My teammates and I needed to plan an event together. We are in different locations and time zones, and scheduling is a challenge. We met online for an hour and discussed critical decision points - why are we hosting this event? How will the event help us accomplish our company goals?
About ten minutes before the meeting ended, I introduced their “homework” - a concept poster that would make the team really consider the event vision. I showed them a step-by-step guide and we walked through it together. Everyone was clear on their assignment and knew it had to be ready for the next meeting.
Between meetings, we exchanged questions and ideas over Slack.
The next week, we met online so that each teammate could share the mock-ups while other teammates offered feedback and questions. We finished the meeting with a shared vision for our event and outlined next steps to make it happen.
Let me break this down. We have two types of work - real-time and asynchronous work. All of us are working toward the same goal, but working on different schedules to produce and deliver results.
This play between real-time and asynchronous collaboration gives distributed people the freedom to work when they feel most creative. It also reduces the amount of meetings on our calendars.
How can we use the time between? As facilitators, we can design real-time meetings with content where critical conversations and decisions happen. Then, we can use asynchronous work to give people time to reflect and create on their own schedules.
Visuals clarify concepts and tell stories. Here’s why we need to work visually from the start to end of online meetings.
People have short attention spans - especially online. Visuals captivate people in the meeting. A canvas like this one below tells a story. Let your meeting visuals do the talking and guiding for your participants.
Visuals show rather than tell. I use GIFs share instructions about a method in my online meetings. This saves time explaining mechanics of a tool.
Visuals are device agnostic. We need to consider people joining on any device: how will they contribute and consume information? A strong visual exercise, like the Lightning Decision Jam, is clear and easy to understand on any device.
Make online meetings actually face-to-face meetings as often as possible. Imagine having a workshop or meeting in a dressing room: you’re trying to facilitate a group, but you cannot see their expressions, their body language, or if they're paying attention. That's how an online meeting feels without video cameras turned on.
I get objections to this point all of the time. "I'm not prepared to be on camera," or "my office is a mess". Give participants plenty of advance notice in your meeting invitation about expectations for the meeting - including cameras on.
There are lots of ways to use video to make connections and make it full of purpose. Robert Skrobe hosts the Global Virtual Design Sprint, a worldwide movement to define and solve challenges in less than a week. He makes the video experience a chance to come together and share a cup of coffee or tea. He also gets feedback over video by having participants write about their experience on a piece of paper and sharing their input through video.
Make online meetings more connected by creating chances for "face time".
These concepts aren’t too foreign, right? It is an evolution of the practices we use to bring people together in face-to-face meetings, adapted for a growing online meeting world. Remember our question - why are we really meeting online? Think about how you will respond in your next online meeting.

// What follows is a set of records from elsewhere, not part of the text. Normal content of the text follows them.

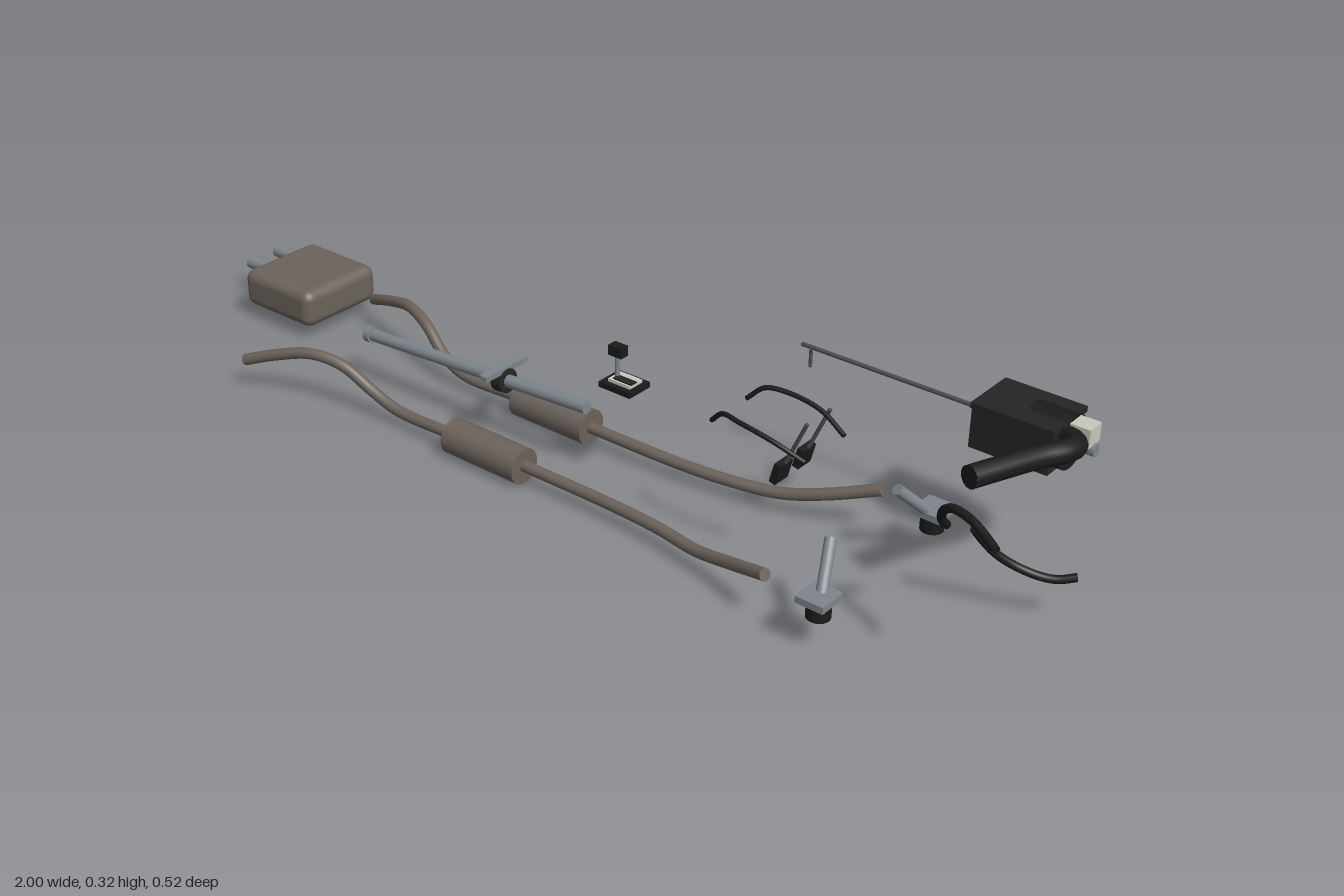
import * as THREE from 'three';
import { RoundedBoxGeometry } from 'three/addons/geometries/RoundedBoxGeometry.js';

export function createModel() {
  const root = new THREE.Group();
  root.name = 'carUndersideParts';
  const mat = (name, color) => {
    const m = new THREE.MeshStandardMaterial({ color });
    m.name = name;
    return m;
  };
  const exhaust = mat('warm grey exhaust', 0x6c635b);
  const steel = mat('steel grey', 0x7d858c);
  const black = mat('black rubber', 0x1b1b1b);
  const plastic = mat('dark plastic', 0x252525);
  const darkSteel = mat('dark steel', 0x4c4e50);
  const cream = mat('pale cream', 0xc9c8bc);

  const V = (p) => new THREE.Vector3(...p);
  const add = (name, geo, material, pos, parent = root) => {
    const m = new THREE.Mesh(geo, material);
    m.name = name;
    if (pos) m.position.set(...pos);
    parent.add(m);
    return m;
  };
  const box = (name, size, pos, material, parent) =>
    add(name, new THREE.BoxGeometry(...size), material, pos, parent);
  // Closed rod between two points
  const rod = (name, a, b, r, material, parent = root, sides = 20, r2 = r) => {
    const A = V(a), B = V(b), d = B.clone().sub(A);
    const m = add(name, new THREE.CylinderGeometry(r2, r, d.length(), sides), material, null, parent);
    m.position.copy(A.add(B).multiplyScalar(0.5));
    m.quaternion.setFromUnitVectors(new THREE.Vector3(0, 1, 0), d.normalize());
    return m;
  };
  // Bent pipe with flat end caps
  const pipe = (name, pts, r, material, parent = root, seg = 64) => {
    const curve = new THREE.CatmullRomCurve3(pts.map(V), false, 'centripetal');
    const g = new THREE.Group();
    g.name = name;
    parent.add(g);
    add(name + 'Bend', new THREE.TubeGeometry(curve, seg, r, 14), material, null, g);
    for (const t of [0, 1]) {
      const cap = add(name + 'End', new THREE.CircleGeometry(r, 14), material, null, g);
      cap.position.copy(curve.getPointAt(t));
      const dir = curve.getTangentAt(t).multiplyScalar(t ? 1 : -1);
      cap.quaternion.setFromUnitVectors(new THREE.Vector3(0, 0, 1), dir);
    }
    return g;
  };

  const MID = 0.058; // centre line of the paired parts

  // Rear muffler with two outlets
  add('muffler', new RoundedBoxGeometry(0.2, 0.082, 0.202, 4, 0.022), exhaust, [-0.82, 0.07, -0.078]);
  for (const z of [-0.147, -0.07]) rod('mufflerTip', [-1, 0.073, z], [-0.9, 0.073, z], 0.0145, steel);

  for (const s of [1, -1]) {
    const z = (o) => MID + s * o;

    // Exhaust pipe and its silencer
    pipe('exhaustPipe', [
      [-0.672, 0.065, z(0.18)], [-0.6, 0.092, z(0.159)], [-0.52, 0.112, z(0.137)],
      [-0.455, 0.1, z(0.117)], [-0.39, 0.058, z(0.1)], [-0.33, 0.036, z(0.095)],
      [-0.18, 0.037, z(0.096)], [0.2, 0.038, z(0.096)], [0.32, 0.04, z(0.105)],
      [0.42, 0.044, z(0.124)], [0.5, 0.064, z(0.143)], [0.6, 0.098, z(0.175)],
    ], 0.0115, exhaust, root, 120);
    rod('silencer', [-0.18, 0.037, z(0.096)], [0, 0.037, z(0.096)], 0.0355, exhaust, root, 36);

    // Engine mount: plate, rubber block and angled arm
    const mount = new THREE.Group();
    mount.name = 'engineMount';
    root.add(mount);
    box('mountPlate', [0.055, 0.013, 0.058], [0.706, 0.1, z(0.175)], steel, mount);
    rod('mountRubber', [0.706, 0.062, z(0.173)], [0.706, 0.096, z(0.173)], 0.0215, black, mount);
    rod('mountArm', [0.706, 0.095, z(0.168)], [0.674, 0.163, z(0.1)], 0.0105, steel, mount);

    // Small heater hose
    pipe('thinHose', [
      [0.39, 0.259, z(0.05)], [0.42, 0.286, z(0.06)], [0.46, 0.288, z(0.069)],
      [0.53, 0.278, z(0.07)], [0.588, 0.254, z(0.058)],
    ], 0.0045, black);
  }

  // Propeller shaft with bearing and cross support
  rod('propShaft', [-0.49, 0.111, MID], [0.07, 0.146, MID], 0.0125, steel);
  rod('shaftFlange', [-0.503, 0.11, MID], [-0.488, 0.111, MID], 0.0165, steel);
  rod('shaftBearing', [-0.148, 0.1325, MID], [-0.124, 0.134, MID], 0.0245, plastic);
  box('crossSupport', [0.018, 0.011, 0.115], [-0.136, 0.157, MID], steel);

  // Gear lever on its base
  box('leverBase', [0.072, 0.011, 0.058], [0.151, 0.22, 0.05], black);
  box('leverTopPlate', [0.05, 0.006, 0.036], [0.153, 0.2285, 0.05], cream);
  box('leverGate', [0.042, 0.003, 0.016], [0.157, 0.2325, 0.056], plastic);
  rod('leverStem', [0.135, 0.225, 0.05], [0.135, 0.282, 0.05], 0.0045, steel);
  box('leverKnob', [0.03, 0.02, 0.02], [0.136, 0.284, 0.05], black);

  // Pair of pedals
  for (const z of [-0.149, -0.077]) {
    const pad = box('pedalPad', [0.014, 0.042, 0.04], [0.413, 0.084, z], black);
    pad.rotation.z = -0.25;
    rod('pedalArm', [0.417, 0.092, z], [0.463, 0.197, z], 0.0038, darkSteel, root, 10);
  }

  // Heater box with lid, fan drum and control rod
  box('heaterBox', [0.15, 0.08, 0.11], [0.817, 0.266, -0.202], plastic);
  box('heaterLid', [0.156, 0.011, 0.116], [0.818, 0.307, -0.202], plastic);
  rod('fanDrum', [0.825, 0.268, -0.207], [0.902, 0.268, -0.207], 0.05, black, root, 32);
  box('fanConnector', [0.042, 0.035, 0.038], [0.919, 0.295, -0.206], cream);
  rod('fanShaft', [0.9, 0.268, -0.207], [0.945, 0.268, -0.207], 0.0115, steel, root, 8);
  rod('controlRod', [0.355, 0.268, -0.21], [0.76, 0.268, -0.21], 0.0042, darkSteel, root, 10);
  rod('controlPin', [0.377, 0.23, -0.207], [0.377, 0.268, -0.207], 0.0035, darkSteel, root, 10);

  // Wide air hose
  pipe('airHose', [
    [0.857, 0.303, 0.055], [0.88, 0.301, -0.01], [0.905, 0.298, -0.08], [0.927, 0.295, -0.13],
    [0.928, 0.292, -0.162], [0.905, 0.289, -0.182], [0.86, 0.287, -0.185],
  ], 0.0205, black);

  // Upper and lower radiator hoses
  pipe('upperHose', [
    [0.853, 0.238, 0.106], [0.857, 0.262, 0.131], [0.868, 0.29, 0.148], [0.892, 0.31, 0.162],
    [0.93, 0.311, 0.174], [0.965, 0.303, 0.189], [0.992, 0.297, 0.205],
  ], 0.0075, black);
  pipe('lowerHose', [
    [0.855, 0.187, 0.016], [0.863, 0.162, 0], [0.88, 0.132, -0.02], [0.907, 0.107, -0.043],
    [0.942, 0.093, -0.062], [0.968, 0.091, -0.075], [0.995, 0.099, -0.09],
  ], 0.0075, black);

  return root;
}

Get hands-on facilitation experience in MURAL with me and Mark Tippin with two free programs we offer to collaborators like you.
If you have any further questions or are looking for some specific advice, feel free to write me a message at firstname.lastname@example.org.